**What the task requires**
An exact copy of every entry below is required, and no picture may appear in it.

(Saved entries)

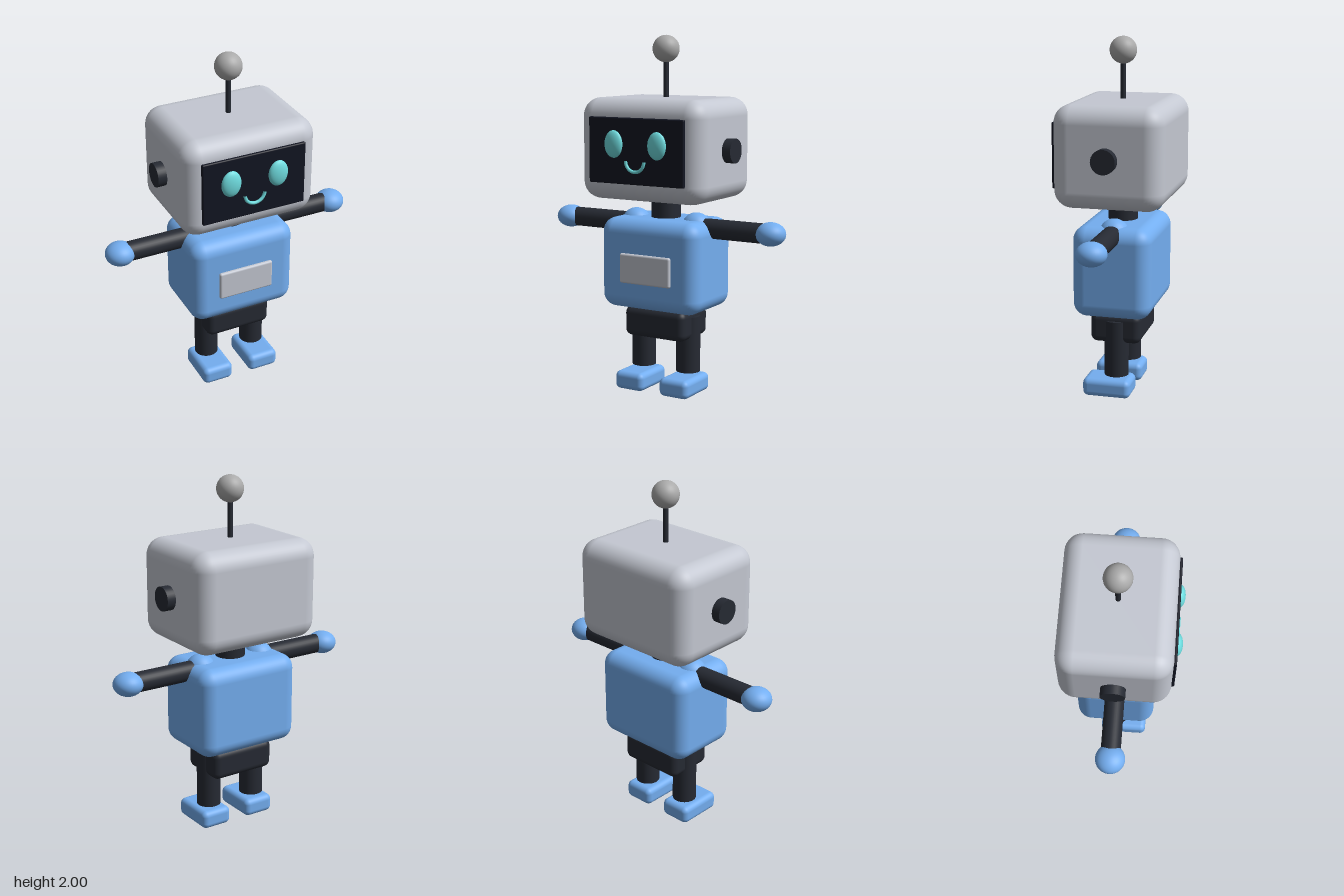
import * as THREE from 'three';
import { RoundedBoxGeometry } from 'three/addons/geometries/RoundedBoxGeometry.js';

const paint = (color) => new THREE.MeshStandardMaterial({ color });

export function createModel() {
  const model = new THREE.Group();
  const blue = paint(0x74aef0), shell = paint(0xc4c8d2), dark = paint(0x262a33);
  const black = paint(0x121522), cyan = paint(0x6fdde0), metal = paint(0xaaaaaa);
  const Z = -0.02; // depth of the main axis

  const add = (name, geometry, material, x, y, z) => {
    const mesh = new THREE.Mesh(geometry, material);
    mesh.name = name;
    mesh.position.set(x, y, z);
    model.add(mesh);
    return mesh;
  };
  const box = (name, mat, w, h, d, r, x, y, z) =>
    add(name, new RoundedBoxGeometry(w, h, d, 5, r), mat, x, y, z);
  const rod = (name, mat, r, length, x, y, z) =>
    add(name, new THREE.CylinderGeometry(r, r, length, 32), mat, x, y, z);
  const ball = (name, mat, rx, ry, rz, x, y, z) => {
    const mesh = add(name, new THREE.SphereGeometry(1, 32, 20), mat, x, y, z);
    mesh.scale.set(rx, ry, rz);
    return mesh;
  };

  // Head with its screen and antenna
  box('head', shell, 0.78, 0.56, 0.61, 0.1, 0, 1.38, Z);
  box('screen', black, 0.6, 0.36, 0.03, 0.008, 0, 1.38, 0.285);
  rod('antennaRod', dark, 0.015, 0.24, 0, 1.76, Z);
  ball('antennaBall', metal, 0.075, 0.075, 0.075, 0, 1.925, Z);

  // Smile: half a ring opening upwards
  const smile = add('smile', new THREE.TorusGeometry(0.058, 0.0095, 10, 32, Math.PI), cyan, 0, 1.328, 0.303);
  smile.rotation.z = Math.PI;

  // Torso
  rod('neck', dark, 0.083, 0.145, 0, 1.0125, Z);
  box('torso', blue, 0.624, 0.51, 0.44, 0.08, 0, 0.735, Z);
  box('chestPanel', shell, 0.324, 0.167, 0.03, 0.012, 0, 0.718, 0.202);
  box('pelvis', dark, 0.39, 0.17, 0.288, 0.04, 0, 0.396, Z);

  // Paired parts
  for (const [side, s] of [['left', 1], ['right', -1]]) {
    ball(side + 'Eye', cyan, 0.057, 0.075, 0.028, s * 0.137, 1.416, 0.3);
    rod(side + 'Ear', dark, 0.067, 0.1, s * 0.39, 1.38, Z).rotation.z = Math.PI / 2;
    ball(side + 'Shoulder', blue, 0.083, 0.083, 0.083, s * 0.197, 0.945, Z);
    rod(side + 'Arm', dark, 0.055, 0.42, s * 0.41, 0.945, Z).rotation.z = Math.PI / 2;
    ball(side + 'Hand', blue, 0.083, 0.065, 0.083, s * 0.654, 0.945, Z);
    rod(side + 'Leg', dark, 0.068, 0.32, s * 0.147, 0.28, Z);
    box(side + 'Foot', blue, 0.185, 0.104, 0.272, 0.032, s * 0.146, 0.052, 0.023);
  }
  return model;
}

**Response**
import * as THREE from 'three';
import { RoundedBoxGeometry } from 'three/addons/geometries/RoundedBoxGeometry.js';

const paint = (color) => new THREE.MeshStandardMaterial({ color });

export function createModel() {
  const model = new THREE.Group();
  const blue = paint(0x74aef0), shell = paint(0xc4c8d2), dark = paint(0x262a33);
  const black = paint(0x121522), cyan = paint(0x6fdde0), metal = paint(0xaaaaaa);
  const Z = -0.02; // depth of the main axis

  const add = (name, geometry, material, x, y, z) => {
    const mesh = new THREE.Mesh(geometry, material);
    mesh.name = name;
    mesh.position.set(x, y, z);
    model.add(mesh);
    return mesh;
  };
  const box = (name, mat, w, h, d, r, x, y, z) =>
    add(name, new RoundedBoxGeometry(w, h, d, 5, r), mat, x, y, z);
  const rod = (name, mat, r, length, x, y, z) =>
    add(name, new THREE.CylinderGeometry(r, r, length, 32), mat, x, y, z);
  const ball = (name, mat, rx, ry, rz, x, y, z) => {
    const mesh = add(name, new THREE.SphereGeometry(1, 32, 20), mat, x, y, z);
    mesh.scale.set(rx, ry, rz);
    return mesh;
  };

  // Head with its screen and antenna
  box('head', shell, 0.78, 0.56, 0.61, 0.1, 0, 1.38, Z);
  box('screen', black, 0.6, 0.36, 0.03, 0.008, 0, 1.38, 0.285);
  rod('antennaRod', dark, 0.015, 0.24, 0, 1.76, Z);
  ball('antennaBall', metal, 0.075, 0.075, 0.075, 0, 1.925, Z);

  // Smile: half a ring opening upwards
  const smile = add('smile', new THREE.TorusGeometry(0.058, 0.0095, 10, 32, Math.PI), cyan, 0, 1.328, 0.303);
  smile.rotation.z = Math.PI;

  // Torso
  rod('neck', dark, 0.083, 0.145, 0, 1.0125, Z);
  box('torso', blue, 0.624, 0.51, 0.44, 0.08, 0, 0.735, Z);
  box('chestPanel', shell, 0.324, 0.167, 0.03, 0.012, 0, 0.718, 0.202);
  box('pelvis', dark, 0.39, 0.17, 0.288, 0.04, 0, 0.396, Z);

  // Paired parts
  for (const [side, s] of [['left', 1], ['right', -1]]) {
    ball(side + 'Eye', cyan, 0.057, 0.075, 0.028, s * 0.137, 1.416, 0.3);
    rod(side + 'Ear', dark, 0.067, 0.1, s * 0.39, 1.38, Z).rotation.z = Math.PI / 2;
    ball(side + 'Shoulder', blue, 0.083, 0.083, 0.083, s * 0.197, 0.945, Z);
    rod(side + 'Arm', dark, 0.055, 0.42, s * 0.41, 0.945, Z).rotation.z = Math.PI / 2;
    ball(side + 'Hand', blue, 0.083, 0.065, 0.083, s * 0.654, 0.945, Z);
    rod(side + 'Leg', dark, 0.068, 0.32, s * 0.147, 0.28, Z);
    box(side + 'Foot', blue, 0.185, 0.104, 0.272, 0.032, s * 0.146, 0.052, 0.023);
  }
  return model;
}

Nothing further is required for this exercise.